BEGIN Available records

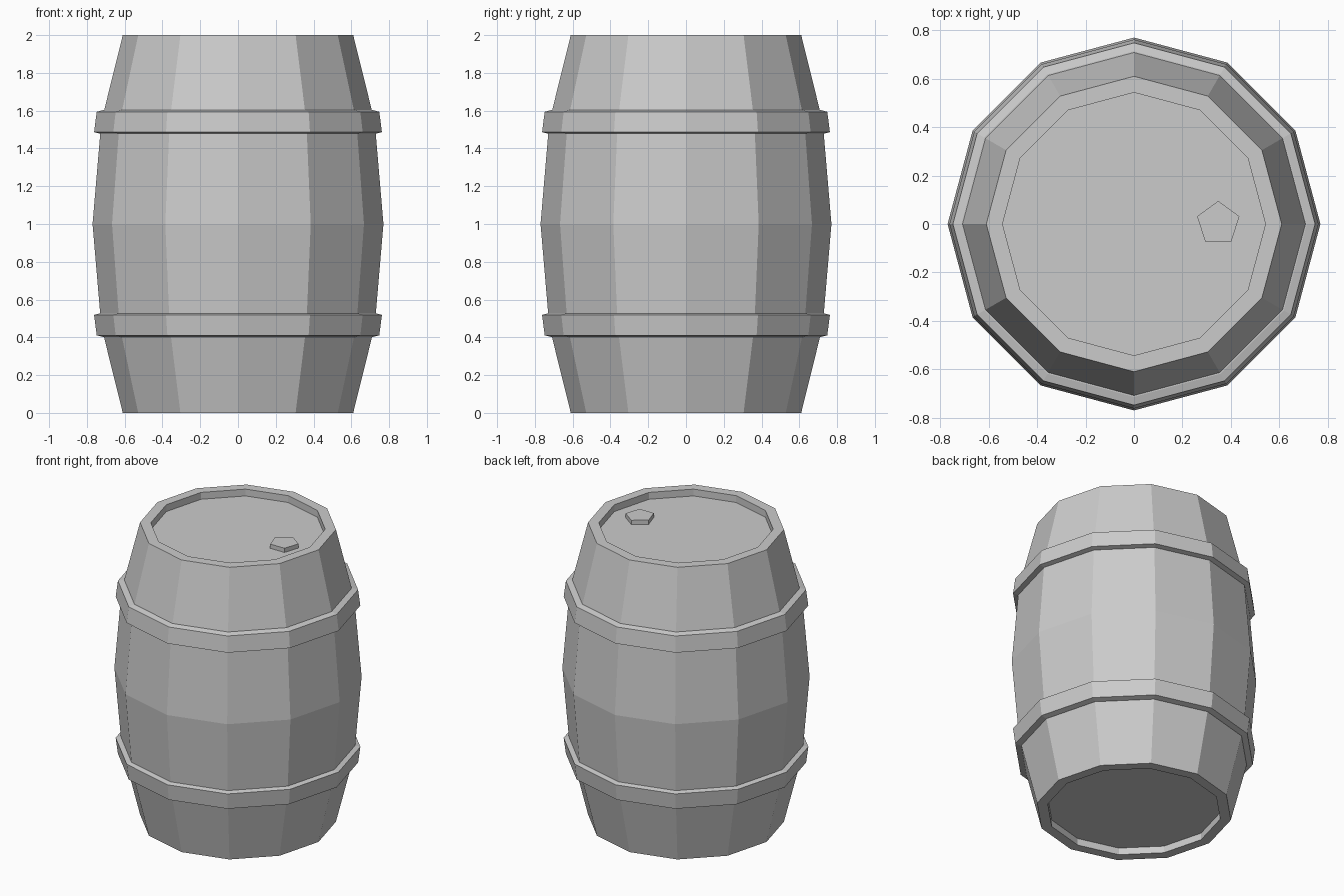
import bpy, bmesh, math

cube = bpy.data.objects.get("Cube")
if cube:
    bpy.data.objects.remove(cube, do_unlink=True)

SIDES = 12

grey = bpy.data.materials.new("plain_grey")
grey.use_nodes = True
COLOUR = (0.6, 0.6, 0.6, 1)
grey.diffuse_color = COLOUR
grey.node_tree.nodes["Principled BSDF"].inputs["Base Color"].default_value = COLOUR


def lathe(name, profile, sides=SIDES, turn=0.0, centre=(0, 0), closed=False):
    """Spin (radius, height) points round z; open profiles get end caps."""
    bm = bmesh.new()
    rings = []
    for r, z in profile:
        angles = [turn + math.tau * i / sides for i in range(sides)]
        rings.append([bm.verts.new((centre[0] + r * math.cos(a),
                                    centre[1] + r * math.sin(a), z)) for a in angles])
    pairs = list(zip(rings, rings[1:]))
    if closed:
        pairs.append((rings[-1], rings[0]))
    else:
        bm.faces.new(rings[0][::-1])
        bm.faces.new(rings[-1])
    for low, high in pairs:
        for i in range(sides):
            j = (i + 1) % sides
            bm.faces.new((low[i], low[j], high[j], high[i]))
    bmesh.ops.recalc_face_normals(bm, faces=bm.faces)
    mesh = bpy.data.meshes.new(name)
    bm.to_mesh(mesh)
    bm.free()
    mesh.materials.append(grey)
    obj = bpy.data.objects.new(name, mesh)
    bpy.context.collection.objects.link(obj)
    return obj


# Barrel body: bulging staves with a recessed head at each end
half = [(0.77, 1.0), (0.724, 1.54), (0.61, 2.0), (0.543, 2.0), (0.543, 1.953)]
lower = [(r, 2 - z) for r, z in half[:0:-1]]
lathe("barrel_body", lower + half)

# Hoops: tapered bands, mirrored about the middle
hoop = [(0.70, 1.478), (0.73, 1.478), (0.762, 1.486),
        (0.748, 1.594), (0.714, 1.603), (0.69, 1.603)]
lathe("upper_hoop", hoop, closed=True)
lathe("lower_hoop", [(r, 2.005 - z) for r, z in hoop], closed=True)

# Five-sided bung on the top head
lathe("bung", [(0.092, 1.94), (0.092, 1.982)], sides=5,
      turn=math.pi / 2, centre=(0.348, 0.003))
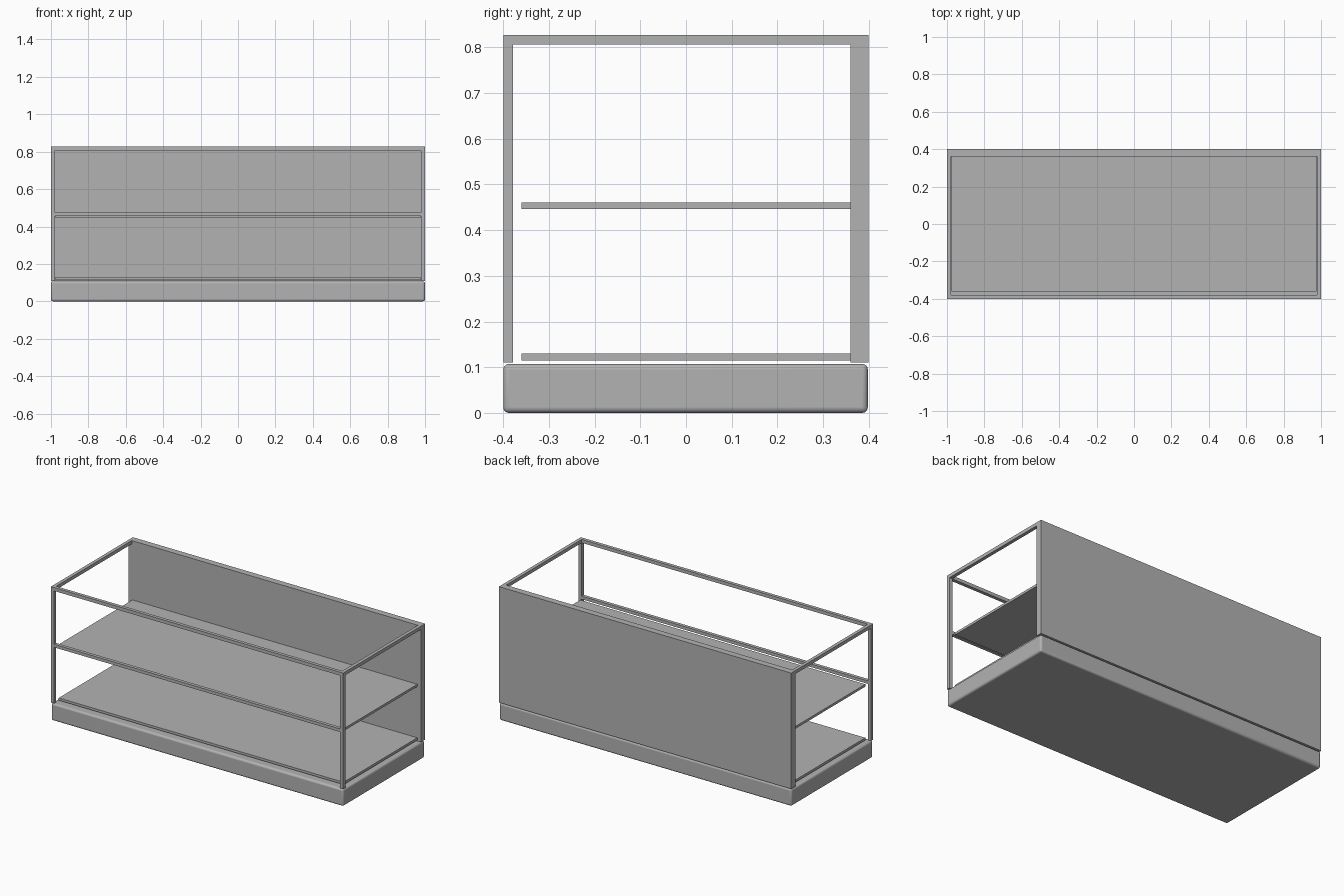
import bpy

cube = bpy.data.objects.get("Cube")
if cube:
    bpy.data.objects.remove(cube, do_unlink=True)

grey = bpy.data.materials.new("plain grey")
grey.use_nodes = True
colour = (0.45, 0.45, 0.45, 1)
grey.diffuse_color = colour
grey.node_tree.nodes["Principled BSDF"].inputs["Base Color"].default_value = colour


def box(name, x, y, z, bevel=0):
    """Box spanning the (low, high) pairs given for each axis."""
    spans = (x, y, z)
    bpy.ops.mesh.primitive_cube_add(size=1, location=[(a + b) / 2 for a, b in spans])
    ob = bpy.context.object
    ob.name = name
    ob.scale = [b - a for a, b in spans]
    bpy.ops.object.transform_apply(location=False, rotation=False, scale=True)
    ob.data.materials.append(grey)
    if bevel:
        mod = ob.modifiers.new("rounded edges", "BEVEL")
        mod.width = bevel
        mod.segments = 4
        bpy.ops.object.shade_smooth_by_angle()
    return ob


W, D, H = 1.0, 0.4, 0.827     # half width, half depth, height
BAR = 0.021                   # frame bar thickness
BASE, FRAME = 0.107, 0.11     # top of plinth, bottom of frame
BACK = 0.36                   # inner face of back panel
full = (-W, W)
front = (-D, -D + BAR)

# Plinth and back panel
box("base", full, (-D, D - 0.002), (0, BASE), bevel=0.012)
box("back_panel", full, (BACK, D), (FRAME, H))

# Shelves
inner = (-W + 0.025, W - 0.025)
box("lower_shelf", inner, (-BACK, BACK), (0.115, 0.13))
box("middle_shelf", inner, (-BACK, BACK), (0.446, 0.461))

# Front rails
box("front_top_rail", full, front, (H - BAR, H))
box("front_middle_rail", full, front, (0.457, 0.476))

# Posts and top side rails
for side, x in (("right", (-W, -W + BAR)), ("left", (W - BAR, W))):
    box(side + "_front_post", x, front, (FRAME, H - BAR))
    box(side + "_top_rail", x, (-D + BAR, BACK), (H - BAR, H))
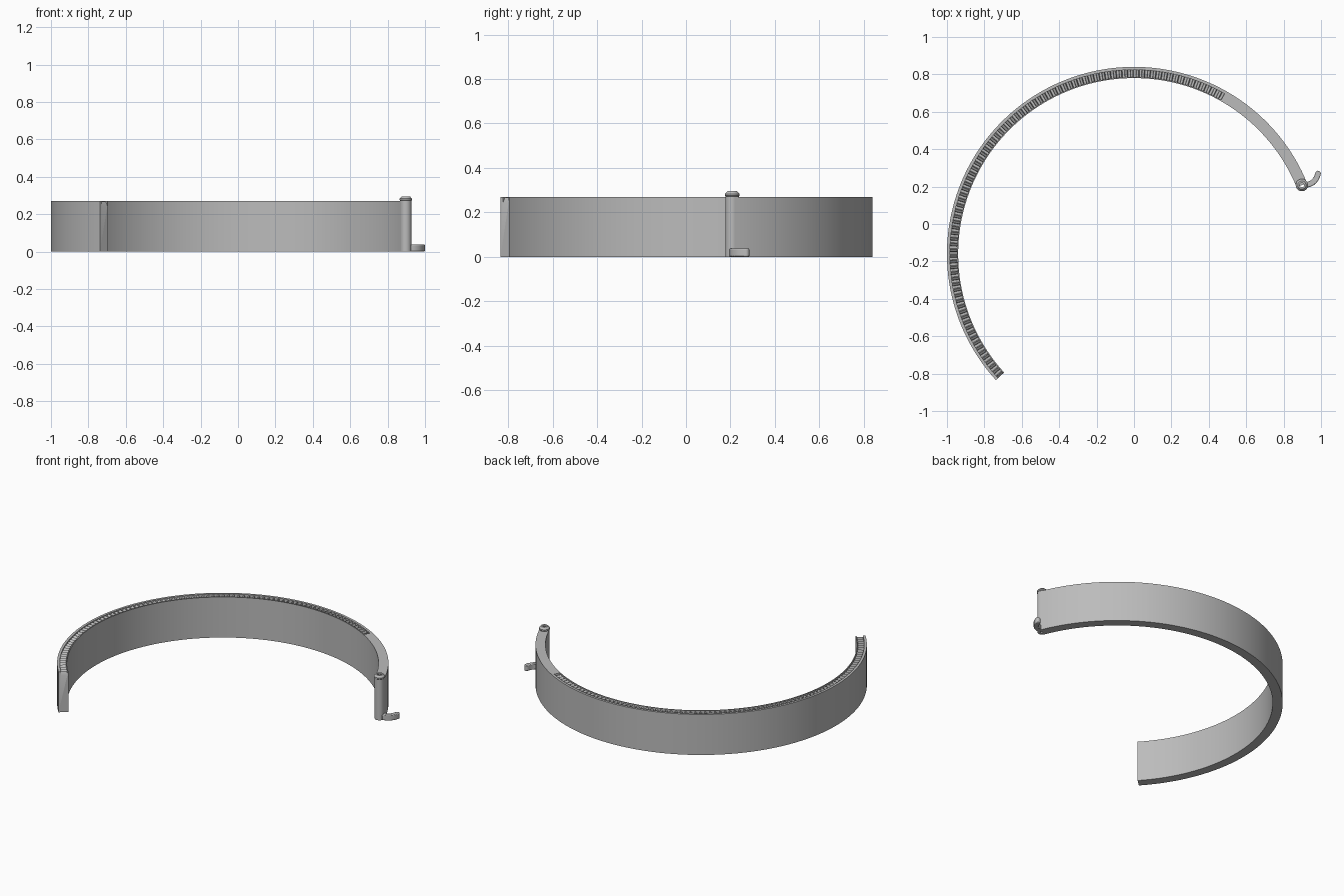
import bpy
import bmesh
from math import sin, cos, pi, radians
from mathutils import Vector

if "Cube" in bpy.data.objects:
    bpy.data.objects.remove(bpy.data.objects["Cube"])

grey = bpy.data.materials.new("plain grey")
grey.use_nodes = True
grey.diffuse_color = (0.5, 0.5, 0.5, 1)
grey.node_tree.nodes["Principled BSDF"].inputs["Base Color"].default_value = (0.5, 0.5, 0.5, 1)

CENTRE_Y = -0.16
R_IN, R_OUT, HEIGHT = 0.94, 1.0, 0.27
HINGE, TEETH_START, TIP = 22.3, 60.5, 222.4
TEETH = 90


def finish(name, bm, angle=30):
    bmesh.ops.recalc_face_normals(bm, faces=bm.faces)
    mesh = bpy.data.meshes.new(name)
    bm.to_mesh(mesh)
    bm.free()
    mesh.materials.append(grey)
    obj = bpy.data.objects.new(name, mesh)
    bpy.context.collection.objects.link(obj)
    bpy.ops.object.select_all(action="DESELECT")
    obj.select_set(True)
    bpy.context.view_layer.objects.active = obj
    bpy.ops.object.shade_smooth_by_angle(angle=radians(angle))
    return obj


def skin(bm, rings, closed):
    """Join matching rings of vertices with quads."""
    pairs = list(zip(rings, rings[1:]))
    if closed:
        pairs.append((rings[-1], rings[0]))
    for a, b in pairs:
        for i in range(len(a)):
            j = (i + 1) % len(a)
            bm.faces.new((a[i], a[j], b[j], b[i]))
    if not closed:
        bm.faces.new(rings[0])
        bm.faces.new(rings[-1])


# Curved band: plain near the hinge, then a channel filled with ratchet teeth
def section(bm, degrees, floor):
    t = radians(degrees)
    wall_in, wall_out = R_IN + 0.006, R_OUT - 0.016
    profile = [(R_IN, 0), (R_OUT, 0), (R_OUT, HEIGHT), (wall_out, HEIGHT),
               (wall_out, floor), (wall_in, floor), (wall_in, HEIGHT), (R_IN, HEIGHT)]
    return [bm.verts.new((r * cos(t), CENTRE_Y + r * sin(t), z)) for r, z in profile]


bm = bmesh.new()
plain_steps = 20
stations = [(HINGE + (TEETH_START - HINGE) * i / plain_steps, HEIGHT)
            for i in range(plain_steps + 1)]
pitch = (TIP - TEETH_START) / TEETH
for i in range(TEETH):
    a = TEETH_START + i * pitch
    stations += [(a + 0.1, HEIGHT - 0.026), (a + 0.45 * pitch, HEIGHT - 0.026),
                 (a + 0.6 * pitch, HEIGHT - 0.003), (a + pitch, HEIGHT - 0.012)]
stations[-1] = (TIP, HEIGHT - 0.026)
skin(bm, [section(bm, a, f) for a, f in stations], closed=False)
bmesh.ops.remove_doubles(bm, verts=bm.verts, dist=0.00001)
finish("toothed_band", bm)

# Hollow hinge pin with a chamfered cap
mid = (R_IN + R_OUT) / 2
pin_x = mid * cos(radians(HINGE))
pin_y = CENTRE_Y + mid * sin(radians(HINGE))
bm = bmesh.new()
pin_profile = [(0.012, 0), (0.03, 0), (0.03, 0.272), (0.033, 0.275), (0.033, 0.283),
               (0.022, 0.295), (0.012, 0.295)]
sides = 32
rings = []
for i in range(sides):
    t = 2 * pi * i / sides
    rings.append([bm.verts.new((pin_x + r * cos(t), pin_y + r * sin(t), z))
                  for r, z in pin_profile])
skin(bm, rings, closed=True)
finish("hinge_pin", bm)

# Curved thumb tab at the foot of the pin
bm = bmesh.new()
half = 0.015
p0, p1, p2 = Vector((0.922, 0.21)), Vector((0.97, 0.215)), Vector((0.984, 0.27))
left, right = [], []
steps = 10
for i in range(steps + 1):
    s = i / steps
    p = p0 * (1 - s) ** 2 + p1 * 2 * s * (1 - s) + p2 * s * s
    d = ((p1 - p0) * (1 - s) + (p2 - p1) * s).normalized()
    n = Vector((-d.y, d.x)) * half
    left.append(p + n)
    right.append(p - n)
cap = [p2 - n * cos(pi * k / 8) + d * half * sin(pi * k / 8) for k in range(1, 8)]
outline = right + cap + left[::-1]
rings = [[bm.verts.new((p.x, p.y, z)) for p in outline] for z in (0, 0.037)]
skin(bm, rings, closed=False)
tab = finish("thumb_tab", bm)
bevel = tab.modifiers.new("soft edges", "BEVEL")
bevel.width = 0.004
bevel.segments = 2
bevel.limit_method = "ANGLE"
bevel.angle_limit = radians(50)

END Available records

Go through the lines above and count those with the string "import". Reply with the count and nothing more.

6